_WHAT IS BEING ASKED_.
The required answer is a copy of each line in the entries below that includes "lift".

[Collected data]
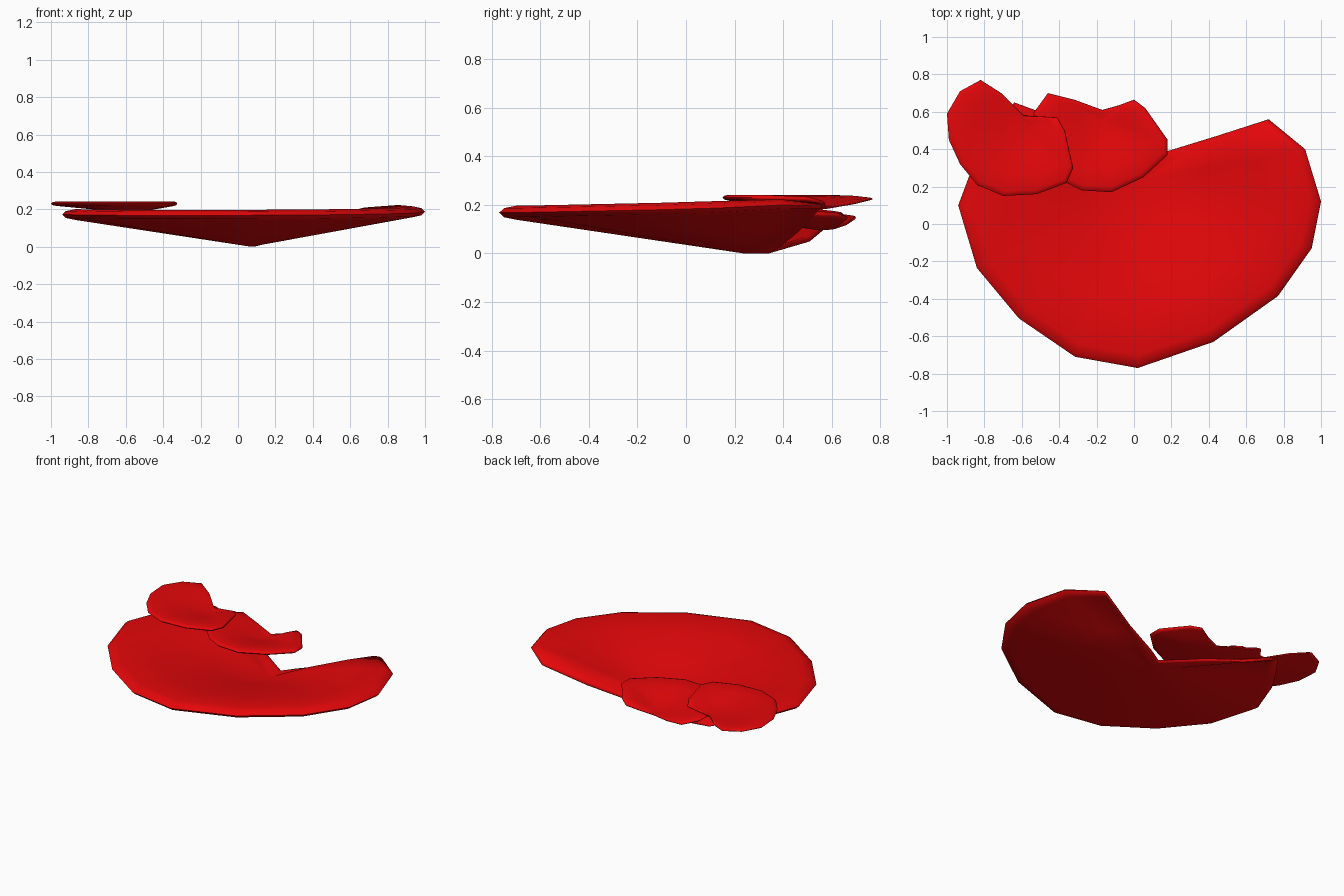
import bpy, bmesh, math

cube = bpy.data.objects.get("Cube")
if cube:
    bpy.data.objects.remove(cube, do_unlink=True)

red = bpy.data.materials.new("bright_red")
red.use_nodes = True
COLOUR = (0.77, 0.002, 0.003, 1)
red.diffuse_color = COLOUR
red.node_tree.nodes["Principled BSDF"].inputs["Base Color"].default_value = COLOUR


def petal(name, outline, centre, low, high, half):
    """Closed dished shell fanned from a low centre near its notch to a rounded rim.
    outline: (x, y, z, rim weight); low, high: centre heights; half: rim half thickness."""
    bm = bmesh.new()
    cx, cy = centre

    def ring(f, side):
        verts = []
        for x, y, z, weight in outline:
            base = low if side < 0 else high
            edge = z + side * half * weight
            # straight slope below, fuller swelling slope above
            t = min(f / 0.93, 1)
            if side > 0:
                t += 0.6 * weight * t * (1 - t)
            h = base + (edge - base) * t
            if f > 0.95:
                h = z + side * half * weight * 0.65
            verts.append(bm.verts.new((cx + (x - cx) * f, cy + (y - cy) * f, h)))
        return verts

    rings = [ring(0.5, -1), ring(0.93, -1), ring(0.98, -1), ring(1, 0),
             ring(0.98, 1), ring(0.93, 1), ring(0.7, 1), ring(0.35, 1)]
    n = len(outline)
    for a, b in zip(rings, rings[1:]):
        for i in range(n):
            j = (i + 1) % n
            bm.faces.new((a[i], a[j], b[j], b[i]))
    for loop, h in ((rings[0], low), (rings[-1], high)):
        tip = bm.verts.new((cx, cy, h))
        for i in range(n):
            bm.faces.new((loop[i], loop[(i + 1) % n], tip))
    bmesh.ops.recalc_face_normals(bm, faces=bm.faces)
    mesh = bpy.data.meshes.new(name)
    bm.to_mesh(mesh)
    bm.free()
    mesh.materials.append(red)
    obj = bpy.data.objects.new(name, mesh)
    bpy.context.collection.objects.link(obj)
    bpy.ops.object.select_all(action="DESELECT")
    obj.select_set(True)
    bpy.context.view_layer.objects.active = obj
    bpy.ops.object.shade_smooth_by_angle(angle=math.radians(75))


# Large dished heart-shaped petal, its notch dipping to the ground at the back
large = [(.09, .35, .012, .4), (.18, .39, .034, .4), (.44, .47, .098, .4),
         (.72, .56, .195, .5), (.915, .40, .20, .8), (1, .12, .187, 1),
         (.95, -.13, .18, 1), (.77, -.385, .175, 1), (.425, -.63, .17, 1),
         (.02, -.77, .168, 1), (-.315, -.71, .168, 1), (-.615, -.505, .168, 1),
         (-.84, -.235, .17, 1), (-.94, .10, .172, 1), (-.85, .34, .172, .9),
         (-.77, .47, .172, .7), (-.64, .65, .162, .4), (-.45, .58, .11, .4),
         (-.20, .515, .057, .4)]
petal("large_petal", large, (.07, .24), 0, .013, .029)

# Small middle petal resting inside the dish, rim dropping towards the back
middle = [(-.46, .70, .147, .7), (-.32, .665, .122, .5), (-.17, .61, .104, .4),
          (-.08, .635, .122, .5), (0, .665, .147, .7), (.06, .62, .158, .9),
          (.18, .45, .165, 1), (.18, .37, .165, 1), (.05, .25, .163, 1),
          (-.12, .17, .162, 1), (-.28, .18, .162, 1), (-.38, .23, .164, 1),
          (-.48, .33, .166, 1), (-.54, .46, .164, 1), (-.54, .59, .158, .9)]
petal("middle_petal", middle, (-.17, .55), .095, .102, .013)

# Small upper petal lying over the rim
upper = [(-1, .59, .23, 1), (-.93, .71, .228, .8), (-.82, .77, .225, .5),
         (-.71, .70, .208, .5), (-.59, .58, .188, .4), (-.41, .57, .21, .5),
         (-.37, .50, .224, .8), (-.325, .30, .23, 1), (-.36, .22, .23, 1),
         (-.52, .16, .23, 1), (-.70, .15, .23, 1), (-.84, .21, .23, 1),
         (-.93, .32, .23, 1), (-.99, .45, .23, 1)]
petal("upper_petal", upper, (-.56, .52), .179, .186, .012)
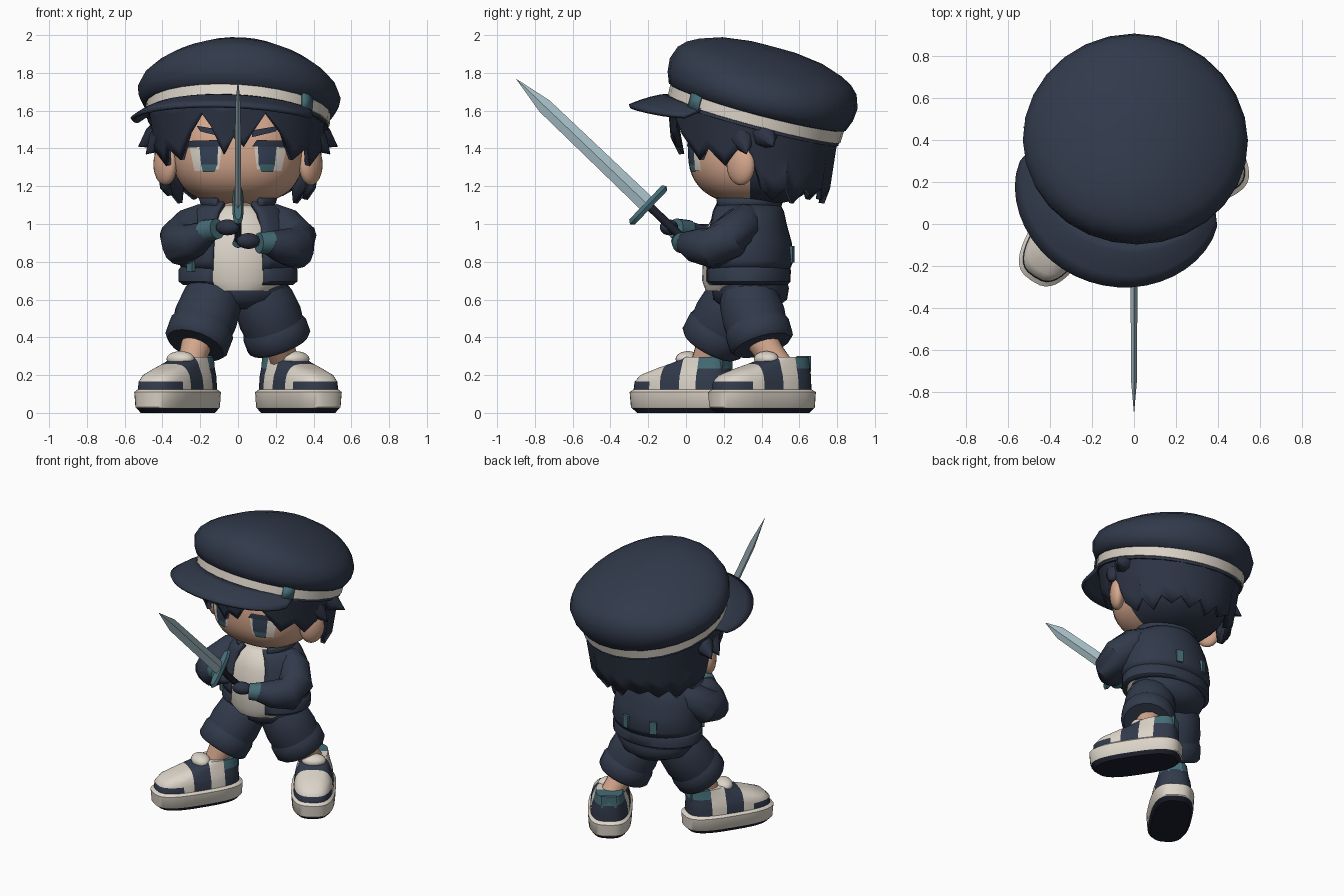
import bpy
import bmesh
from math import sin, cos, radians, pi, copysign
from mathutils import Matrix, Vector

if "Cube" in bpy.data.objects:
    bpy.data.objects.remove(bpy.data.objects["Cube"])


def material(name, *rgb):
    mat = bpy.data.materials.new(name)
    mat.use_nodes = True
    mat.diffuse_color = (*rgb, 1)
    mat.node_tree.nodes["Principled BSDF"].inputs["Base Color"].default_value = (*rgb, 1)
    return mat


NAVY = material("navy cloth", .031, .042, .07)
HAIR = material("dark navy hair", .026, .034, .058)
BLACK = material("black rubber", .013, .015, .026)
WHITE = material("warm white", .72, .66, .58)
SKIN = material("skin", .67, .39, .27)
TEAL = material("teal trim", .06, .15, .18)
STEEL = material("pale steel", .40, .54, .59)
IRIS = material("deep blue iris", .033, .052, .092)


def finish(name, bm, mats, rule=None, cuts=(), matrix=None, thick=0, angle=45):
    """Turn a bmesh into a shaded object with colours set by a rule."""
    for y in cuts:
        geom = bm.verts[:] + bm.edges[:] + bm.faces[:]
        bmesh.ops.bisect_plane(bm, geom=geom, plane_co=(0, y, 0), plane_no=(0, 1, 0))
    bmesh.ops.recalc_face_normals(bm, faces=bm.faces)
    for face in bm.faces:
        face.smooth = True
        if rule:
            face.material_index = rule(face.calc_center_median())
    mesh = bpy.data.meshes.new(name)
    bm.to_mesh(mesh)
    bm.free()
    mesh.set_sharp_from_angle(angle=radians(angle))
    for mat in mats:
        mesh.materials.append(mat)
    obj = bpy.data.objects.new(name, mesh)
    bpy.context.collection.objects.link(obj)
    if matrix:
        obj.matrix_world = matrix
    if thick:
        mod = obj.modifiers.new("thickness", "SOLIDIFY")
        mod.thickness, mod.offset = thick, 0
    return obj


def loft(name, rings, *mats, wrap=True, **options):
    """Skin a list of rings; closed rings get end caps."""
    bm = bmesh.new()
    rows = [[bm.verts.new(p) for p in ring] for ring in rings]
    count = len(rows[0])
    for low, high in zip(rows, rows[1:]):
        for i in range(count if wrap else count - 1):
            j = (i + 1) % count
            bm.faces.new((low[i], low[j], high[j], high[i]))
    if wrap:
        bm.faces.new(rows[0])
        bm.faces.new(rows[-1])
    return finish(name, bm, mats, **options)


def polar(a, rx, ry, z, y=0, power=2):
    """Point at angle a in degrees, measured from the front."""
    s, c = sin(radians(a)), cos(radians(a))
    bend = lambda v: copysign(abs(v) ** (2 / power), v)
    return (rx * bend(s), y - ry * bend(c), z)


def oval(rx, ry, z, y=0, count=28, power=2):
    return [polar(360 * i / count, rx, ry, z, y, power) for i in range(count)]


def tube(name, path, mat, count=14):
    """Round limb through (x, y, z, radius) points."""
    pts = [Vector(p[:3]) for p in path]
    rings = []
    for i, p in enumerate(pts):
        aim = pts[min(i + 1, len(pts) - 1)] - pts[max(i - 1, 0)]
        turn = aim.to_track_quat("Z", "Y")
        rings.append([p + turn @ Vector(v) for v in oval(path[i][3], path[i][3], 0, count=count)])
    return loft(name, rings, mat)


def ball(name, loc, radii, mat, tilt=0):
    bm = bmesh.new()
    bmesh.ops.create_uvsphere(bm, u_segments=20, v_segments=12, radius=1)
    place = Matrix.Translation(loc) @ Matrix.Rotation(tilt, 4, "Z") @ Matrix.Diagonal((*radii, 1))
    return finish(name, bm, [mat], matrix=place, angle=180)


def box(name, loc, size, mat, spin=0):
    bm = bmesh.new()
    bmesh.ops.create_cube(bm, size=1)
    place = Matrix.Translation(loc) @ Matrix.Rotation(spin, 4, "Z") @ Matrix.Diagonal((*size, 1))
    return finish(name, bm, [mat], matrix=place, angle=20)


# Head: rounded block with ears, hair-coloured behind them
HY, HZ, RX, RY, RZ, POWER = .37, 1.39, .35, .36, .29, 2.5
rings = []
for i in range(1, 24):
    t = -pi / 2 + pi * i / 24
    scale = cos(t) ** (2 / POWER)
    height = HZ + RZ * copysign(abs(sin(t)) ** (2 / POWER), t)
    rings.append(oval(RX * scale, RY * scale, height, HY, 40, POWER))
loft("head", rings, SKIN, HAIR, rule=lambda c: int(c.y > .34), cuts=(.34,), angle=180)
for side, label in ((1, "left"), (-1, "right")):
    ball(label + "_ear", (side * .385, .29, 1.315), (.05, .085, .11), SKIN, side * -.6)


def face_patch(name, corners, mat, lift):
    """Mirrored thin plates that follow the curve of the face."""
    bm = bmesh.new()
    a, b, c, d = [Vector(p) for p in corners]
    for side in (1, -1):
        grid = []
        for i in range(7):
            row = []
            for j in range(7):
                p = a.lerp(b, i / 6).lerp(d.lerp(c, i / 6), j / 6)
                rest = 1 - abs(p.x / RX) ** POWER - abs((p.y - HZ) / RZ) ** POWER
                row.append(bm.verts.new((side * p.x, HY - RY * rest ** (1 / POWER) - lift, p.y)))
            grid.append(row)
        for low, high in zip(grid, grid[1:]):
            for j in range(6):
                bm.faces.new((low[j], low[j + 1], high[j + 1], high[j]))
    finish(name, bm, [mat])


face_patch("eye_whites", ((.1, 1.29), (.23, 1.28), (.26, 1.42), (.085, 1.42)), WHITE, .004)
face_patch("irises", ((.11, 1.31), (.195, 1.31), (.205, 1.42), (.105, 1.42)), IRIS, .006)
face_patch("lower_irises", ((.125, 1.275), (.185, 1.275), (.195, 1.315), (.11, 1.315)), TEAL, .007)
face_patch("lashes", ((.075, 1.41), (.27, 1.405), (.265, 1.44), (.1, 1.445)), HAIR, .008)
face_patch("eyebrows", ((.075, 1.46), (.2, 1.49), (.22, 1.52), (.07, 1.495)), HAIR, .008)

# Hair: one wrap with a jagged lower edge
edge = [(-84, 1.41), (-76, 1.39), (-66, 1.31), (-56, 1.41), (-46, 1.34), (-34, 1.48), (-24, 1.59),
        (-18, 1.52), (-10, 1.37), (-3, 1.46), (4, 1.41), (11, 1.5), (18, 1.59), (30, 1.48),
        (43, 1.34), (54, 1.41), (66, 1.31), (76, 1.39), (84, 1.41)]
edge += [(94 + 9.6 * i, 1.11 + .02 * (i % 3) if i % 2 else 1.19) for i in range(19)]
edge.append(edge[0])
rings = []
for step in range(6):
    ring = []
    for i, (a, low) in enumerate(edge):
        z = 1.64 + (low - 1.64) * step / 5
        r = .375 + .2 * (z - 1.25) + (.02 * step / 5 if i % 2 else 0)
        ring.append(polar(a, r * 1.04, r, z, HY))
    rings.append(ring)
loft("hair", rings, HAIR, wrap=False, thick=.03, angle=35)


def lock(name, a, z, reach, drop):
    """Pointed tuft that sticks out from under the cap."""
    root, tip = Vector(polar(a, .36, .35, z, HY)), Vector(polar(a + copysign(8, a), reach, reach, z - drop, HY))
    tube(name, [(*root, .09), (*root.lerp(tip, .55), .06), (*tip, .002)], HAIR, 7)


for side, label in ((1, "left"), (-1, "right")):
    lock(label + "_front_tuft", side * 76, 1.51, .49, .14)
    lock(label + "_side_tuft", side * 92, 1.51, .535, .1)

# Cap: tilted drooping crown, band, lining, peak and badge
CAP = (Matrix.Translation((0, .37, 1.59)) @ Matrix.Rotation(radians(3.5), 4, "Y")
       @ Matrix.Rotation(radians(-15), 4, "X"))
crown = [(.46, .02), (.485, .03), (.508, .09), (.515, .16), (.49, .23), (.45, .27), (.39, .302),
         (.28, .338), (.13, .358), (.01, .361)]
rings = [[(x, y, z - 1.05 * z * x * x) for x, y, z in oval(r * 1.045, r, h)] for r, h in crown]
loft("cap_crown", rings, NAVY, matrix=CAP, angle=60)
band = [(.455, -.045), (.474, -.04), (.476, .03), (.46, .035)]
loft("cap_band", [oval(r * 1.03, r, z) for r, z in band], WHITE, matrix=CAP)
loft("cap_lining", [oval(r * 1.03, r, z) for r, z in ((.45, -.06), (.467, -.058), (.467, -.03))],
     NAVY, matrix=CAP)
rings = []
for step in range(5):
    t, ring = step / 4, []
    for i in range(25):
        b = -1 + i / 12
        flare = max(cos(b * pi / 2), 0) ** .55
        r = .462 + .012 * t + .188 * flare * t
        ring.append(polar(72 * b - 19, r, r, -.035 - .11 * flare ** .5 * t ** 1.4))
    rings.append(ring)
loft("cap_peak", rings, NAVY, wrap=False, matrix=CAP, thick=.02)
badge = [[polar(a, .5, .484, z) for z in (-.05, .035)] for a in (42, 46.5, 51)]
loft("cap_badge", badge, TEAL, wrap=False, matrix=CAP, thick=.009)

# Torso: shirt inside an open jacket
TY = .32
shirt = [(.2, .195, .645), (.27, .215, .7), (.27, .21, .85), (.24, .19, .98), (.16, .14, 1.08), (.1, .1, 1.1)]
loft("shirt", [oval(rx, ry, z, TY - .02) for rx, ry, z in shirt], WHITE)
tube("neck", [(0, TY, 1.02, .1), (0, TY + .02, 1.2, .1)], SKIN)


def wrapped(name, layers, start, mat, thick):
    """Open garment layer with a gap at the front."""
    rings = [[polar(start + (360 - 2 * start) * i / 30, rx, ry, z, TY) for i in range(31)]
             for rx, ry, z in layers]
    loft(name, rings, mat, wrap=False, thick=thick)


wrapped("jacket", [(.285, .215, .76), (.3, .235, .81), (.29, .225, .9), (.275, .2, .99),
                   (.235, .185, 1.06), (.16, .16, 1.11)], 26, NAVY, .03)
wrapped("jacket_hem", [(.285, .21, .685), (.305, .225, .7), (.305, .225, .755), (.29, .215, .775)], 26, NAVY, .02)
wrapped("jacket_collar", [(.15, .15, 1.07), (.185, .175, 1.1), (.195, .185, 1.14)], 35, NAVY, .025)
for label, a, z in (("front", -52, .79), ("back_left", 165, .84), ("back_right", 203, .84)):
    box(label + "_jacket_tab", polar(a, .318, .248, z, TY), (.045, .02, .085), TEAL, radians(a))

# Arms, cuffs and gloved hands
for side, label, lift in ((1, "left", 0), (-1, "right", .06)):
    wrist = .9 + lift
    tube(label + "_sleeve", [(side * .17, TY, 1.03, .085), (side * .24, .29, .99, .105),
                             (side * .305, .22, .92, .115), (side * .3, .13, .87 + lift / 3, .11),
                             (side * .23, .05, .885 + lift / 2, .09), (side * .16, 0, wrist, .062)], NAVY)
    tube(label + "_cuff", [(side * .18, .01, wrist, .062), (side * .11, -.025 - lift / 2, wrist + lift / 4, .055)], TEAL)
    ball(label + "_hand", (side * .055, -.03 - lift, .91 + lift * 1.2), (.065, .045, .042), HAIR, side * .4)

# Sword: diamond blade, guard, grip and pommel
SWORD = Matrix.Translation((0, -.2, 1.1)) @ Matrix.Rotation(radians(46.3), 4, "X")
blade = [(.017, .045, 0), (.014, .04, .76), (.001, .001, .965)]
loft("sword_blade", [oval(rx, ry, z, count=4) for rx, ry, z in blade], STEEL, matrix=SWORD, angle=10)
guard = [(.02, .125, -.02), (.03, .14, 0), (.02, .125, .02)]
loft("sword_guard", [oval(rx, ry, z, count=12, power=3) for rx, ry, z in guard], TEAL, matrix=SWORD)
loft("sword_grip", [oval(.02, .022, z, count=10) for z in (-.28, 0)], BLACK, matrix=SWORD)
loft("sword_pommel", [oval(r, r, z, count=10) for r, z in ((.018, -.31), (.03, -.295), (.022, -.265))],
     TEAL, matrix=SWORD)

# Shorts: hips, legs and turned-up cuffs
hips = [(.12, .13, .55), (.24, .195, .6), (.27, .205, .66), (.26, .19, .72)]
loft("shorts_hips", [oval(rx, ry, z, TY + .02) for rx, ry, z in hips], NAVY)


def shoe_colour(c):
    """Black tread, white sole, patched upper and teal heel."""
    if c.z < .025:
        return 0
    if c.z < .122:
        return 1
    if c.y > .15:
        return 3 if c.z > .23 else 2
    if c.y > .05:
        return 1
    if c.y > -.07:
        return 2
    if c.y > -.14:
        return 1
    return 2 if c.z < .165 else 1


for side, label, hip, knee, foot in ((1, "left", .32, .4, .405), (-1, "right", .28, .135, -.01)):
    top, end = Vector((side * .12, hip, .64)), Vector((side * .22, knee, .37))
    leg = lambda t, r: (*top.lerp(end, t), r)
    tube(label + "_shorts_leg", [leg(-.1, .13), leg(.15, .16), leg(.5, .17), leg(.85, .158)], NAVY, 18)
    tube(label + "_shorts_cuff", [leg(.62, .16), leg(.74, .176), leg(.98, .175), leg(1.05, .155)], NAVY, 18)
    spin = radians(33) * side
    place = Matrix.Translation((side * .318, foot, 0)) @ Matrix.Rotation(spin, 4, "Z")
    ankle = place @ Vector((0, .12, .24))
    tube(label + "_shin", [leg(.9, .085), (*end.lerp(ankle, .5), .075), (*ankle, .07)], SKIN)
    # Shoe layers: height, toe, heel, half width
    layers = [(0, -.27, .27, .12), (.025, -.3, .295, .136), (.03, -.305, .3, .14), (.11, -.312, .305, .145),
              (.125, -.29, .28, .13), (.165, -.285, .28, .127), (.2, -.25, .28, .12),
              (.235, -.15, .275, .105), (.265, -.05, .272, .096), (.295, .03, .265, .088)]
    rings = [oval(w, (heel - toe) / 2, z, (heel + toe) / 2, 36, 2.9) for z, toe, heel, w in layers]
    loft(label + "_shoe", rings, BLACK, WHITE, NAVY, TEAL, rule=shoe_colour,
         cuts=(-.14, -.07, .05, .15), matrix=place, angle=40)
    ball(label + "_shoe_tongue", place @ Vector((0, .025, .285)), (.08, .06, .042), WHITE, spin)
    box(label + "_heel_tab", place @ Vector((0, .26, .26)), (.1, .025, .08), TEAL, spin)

_EXERCISE RESULT_.
def face_patch(name, corners, mat, lift):
                row.append(bm.verts.new((side * p.x, HY - RY * rest ** (1 / POWER) - lift, p.y)))
for side, label, lift in ((1, "left", 0), (-1, "right", .06)):
    wrist = .9 + lift
                             (side * .305, .22, .92, .115), (side * .3, .13, .87 + lift / 3, .11),
                             (side * .23, .05, .885 + lift / 2, .09), (side * .16, 0, wrist, .062)], NAVY)
    tube(label + "_cuff", [(side * .18, .01, wrist, .062), (side * .11, -.025 - lift / 2, wrist + lift / 4, .055)], TEAL)
    ball(label + "_hand", (side * .055, -.03 - lift, .91 + lift * 1.2), (.065, .045, .042), HAIR, side * .4)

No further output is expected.